How do you arm yourself for this struggle? You understand the adversary and its support systems. In the case of Al Qaeda, an organization that has arguably lost much of its central operational capabilities (although there are arguments it is rebuilding and gaining strength), you undermine the brand on which hopes and myths are based. To be effective, the message must reach all elements of societies in all corners. The key effort must be to separate the base from the group and to isolate the group. Creating questions in the support group and the ‘swing voters’ that the adversary cannot answer, has proven it cannot answer, reduces the moral, social, and financial support, not to mention their ability to recruit.

On this point, read The Guardian’s Britain’s secret propaganda war against al-Qaida:

The document also shows that Whitehall counter-terrorism experts intend to exploit new media websites and outlets with a proposal to "channel messages through volunteers in internet forums" as part of their campaign. …

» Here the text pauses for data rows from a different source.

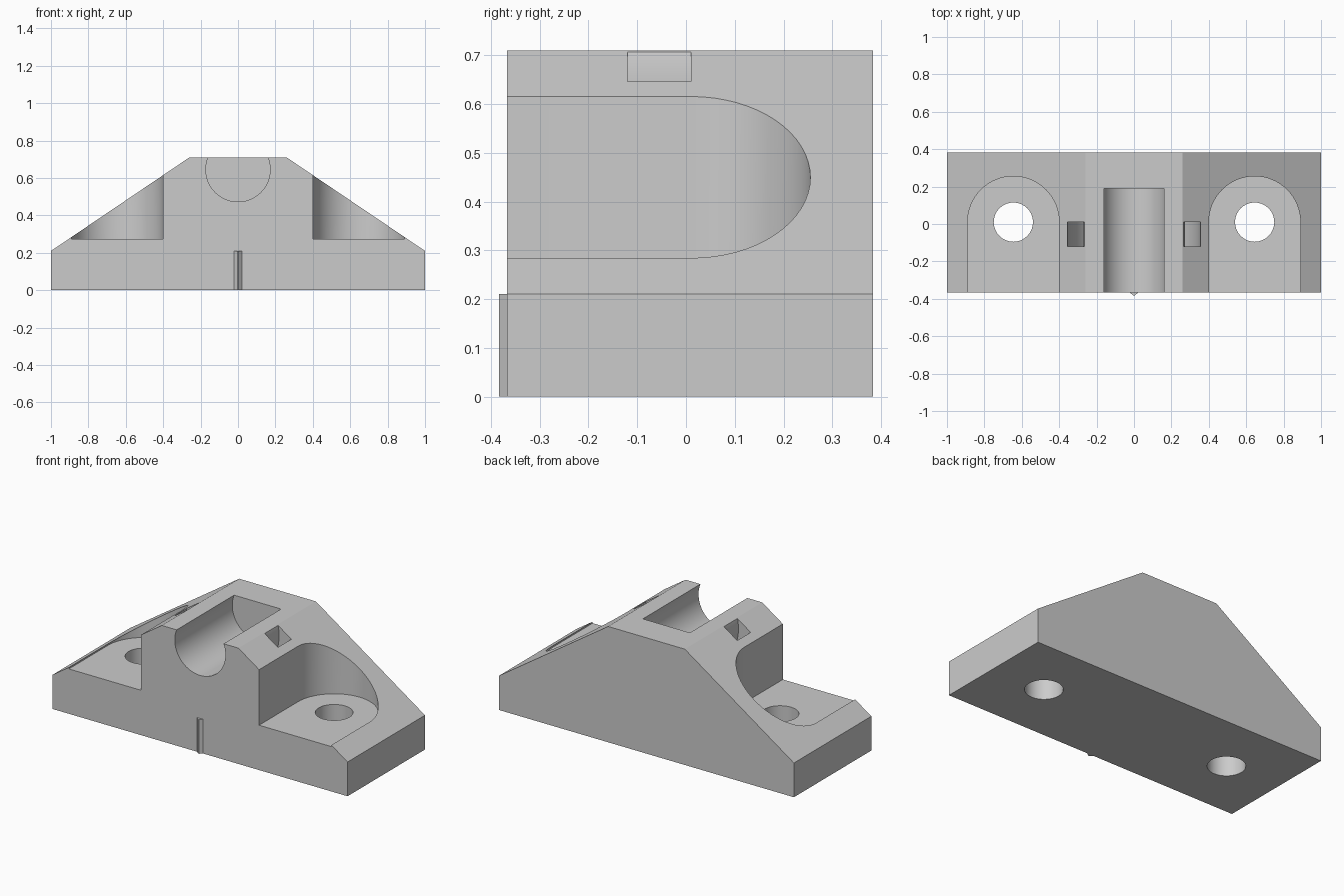
import bpy, bmesh
from math import sin, cos, radians
from mathutils import Vector

cube = bpy.data.objects.get("Cube")
if cube:
    bpy.data.objects.remove(cube, do_unlink=True)

grey = bpy.data.materials.new("light_grey")
grey.use_nodes = True
colour = (0.6, 0.6, 0.6, 1)
grey.diffuse_color = colour
grey.node_tree.nodes["Principled BSDF"].inputs["Base Color"].default_value = colour


def arc(cx, cy, r, start, end, steps):
    angles = [radians(start + (end - start) * i / steps) for i in range(steps + 1)]
    return [(cx + r * cos(a), cy + r * sin(a)) for a in angles]


def prism(name, profile, low, high, along="Y"):
    """Extrude a closed 2D profile along the Y or Z axis."""
    bm = bmesh.new()
    place = (lambda p: (p[0], low, p[1])) if along == "Y" else (lambda p: (p[0], p[1], low))
    face = bm.faces.new([bm.verts.new(place(p)) for p in profile])
    new = bmesh.ops.extrude_face_region(bm, geom=[face])["geom"]
    depth = high - low
    step = Vector((0, depth, 0)) if along == "Y" else Vector((0, 0, depth))
    bmesh.ops.translate(bm, vec=step, verts=[g for g in new if isinstance(g, bmesh.types.BMVert)])
    bmesh.ops.recalc_face_normals(bm, faces=bm.faces)
    mesh = bpy.data.meshes.new(name)
    bm.to_mesh(mesh)
    bm.free()
    mesh.materials.append(grey)
    obj = bpy.data.objects.new(name, mesh)
    bpy.context.collection.objects.link(obj)
    return obj


def cut(target, cutter):
    cutter.hide_render = True
    mod = target.modifiers.new("cut", "BOOLEAN")
    mod.operation, mod.solver, mod.object = "DIFFERENCE", "EXACT", cutter
    bpy.context.view_layer.objects.active = target
    bpy.ops.object.modifier_apply(modifier=mod.name)
    bpy.data.objects.remove(cutter, do_unlink=True)


FRONT, BACK = -0.367, 0.383
SADDLE_Z = 0.645

# Sloped clamp block
body = prism("clamp_body", [(-1, 0), (1, 0), (1, 0.21), (0.26, 0.71), (-0.26, 0.71), (-1, 0.21)],
             FRONT, BACK)

# Round saddle, open at the front and top
cut(body, prism("saddle_cutter", arc(0, SADDLE_Z, 0.172, 0, 354.375, 63), -0.6, 0.19))

# Strap channel curving beneath the saddle
channel = arc(0, SADDLE_Z, 0.355, -200, 20, 48) + arc(0, SADDLE_Z, 0.272, 20, -200, 48)
cut(body, prism("strap_cutter", channel, -0.12, 0.01))

# Screw pockets and holes on both sides
for side in (-1, 1):
    x = side * 0.645
    pocket = arc(x, 0.01, 0.245, 0, 180, 32) + [(x - 0.245, -0.6), (x + 0.245, -0.6)]
    cut(body, prism("pocket_cutter", pocket, 0.275, 1, "Z"))
    cut(body, prism("hole_cutter", arc(x, 0.01, 0.105, 0, 348.75, 31), -0.2, 1, "Z"))

# Centre mark on the front face
prism("centre_mark", [(-0.021, FRONT), (-0.004, -0.383), (0.004, -0.383), (0.021, FRONT)],
      0, 0.21, "Z")

bpy.ops.object.select_all(action="DESELECT")
body.select_set(True)
bpy.context.view_layer.objects.active = body
bpy.ops.object.shade_smooth_by_angle(angle=radians(30))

The report, headed, Challenging violent extremist ideology through communications, says: "We are pushing this material to UK media channels, eg, a BBC radio programme exposing tensions between AQ leadership and supporters. And a restricted working group will communicate niche messages through media and non-media." …

The government campaign is based upon the premise that al-Qaida is waning worldwide and can appear vulnerable on issues such as declining popularity; its rejection by credible figures, especially religious ones, and details of atrocities.

The Whitehall propaganda unit is collecting material to target these vulnerabilities under three themes. They are that al-Qaida is losing support; "they are not heroes and don’t have answers; and that they harm you, your country and your livelihood".

Of course, this isn’t original. A certain element of the Defense Department has been working the angle of attacking Al-Qaeda’s brand for a year or more. What is new is that it’s in the public sphere.

Hunting in East Africa

News brief from the StrategyPage on Counter-Terrorism Operations on the Horn / East Africa:

the leader of al Qaeda in East Africa, Harun Fazul (or Fazul Abdullah Mohammed), a native of the Comoro Island with dual citizenship in Kenya, is being hunted aggressively. One of the most wanted terrorists in the world (the US has put $5 million on his head), Fazul was a ringleader in the 1998 East African embassy bombings and other attacks in the region. In his early 30s, Fazul has been a member of al Qaeda since the early ’90s.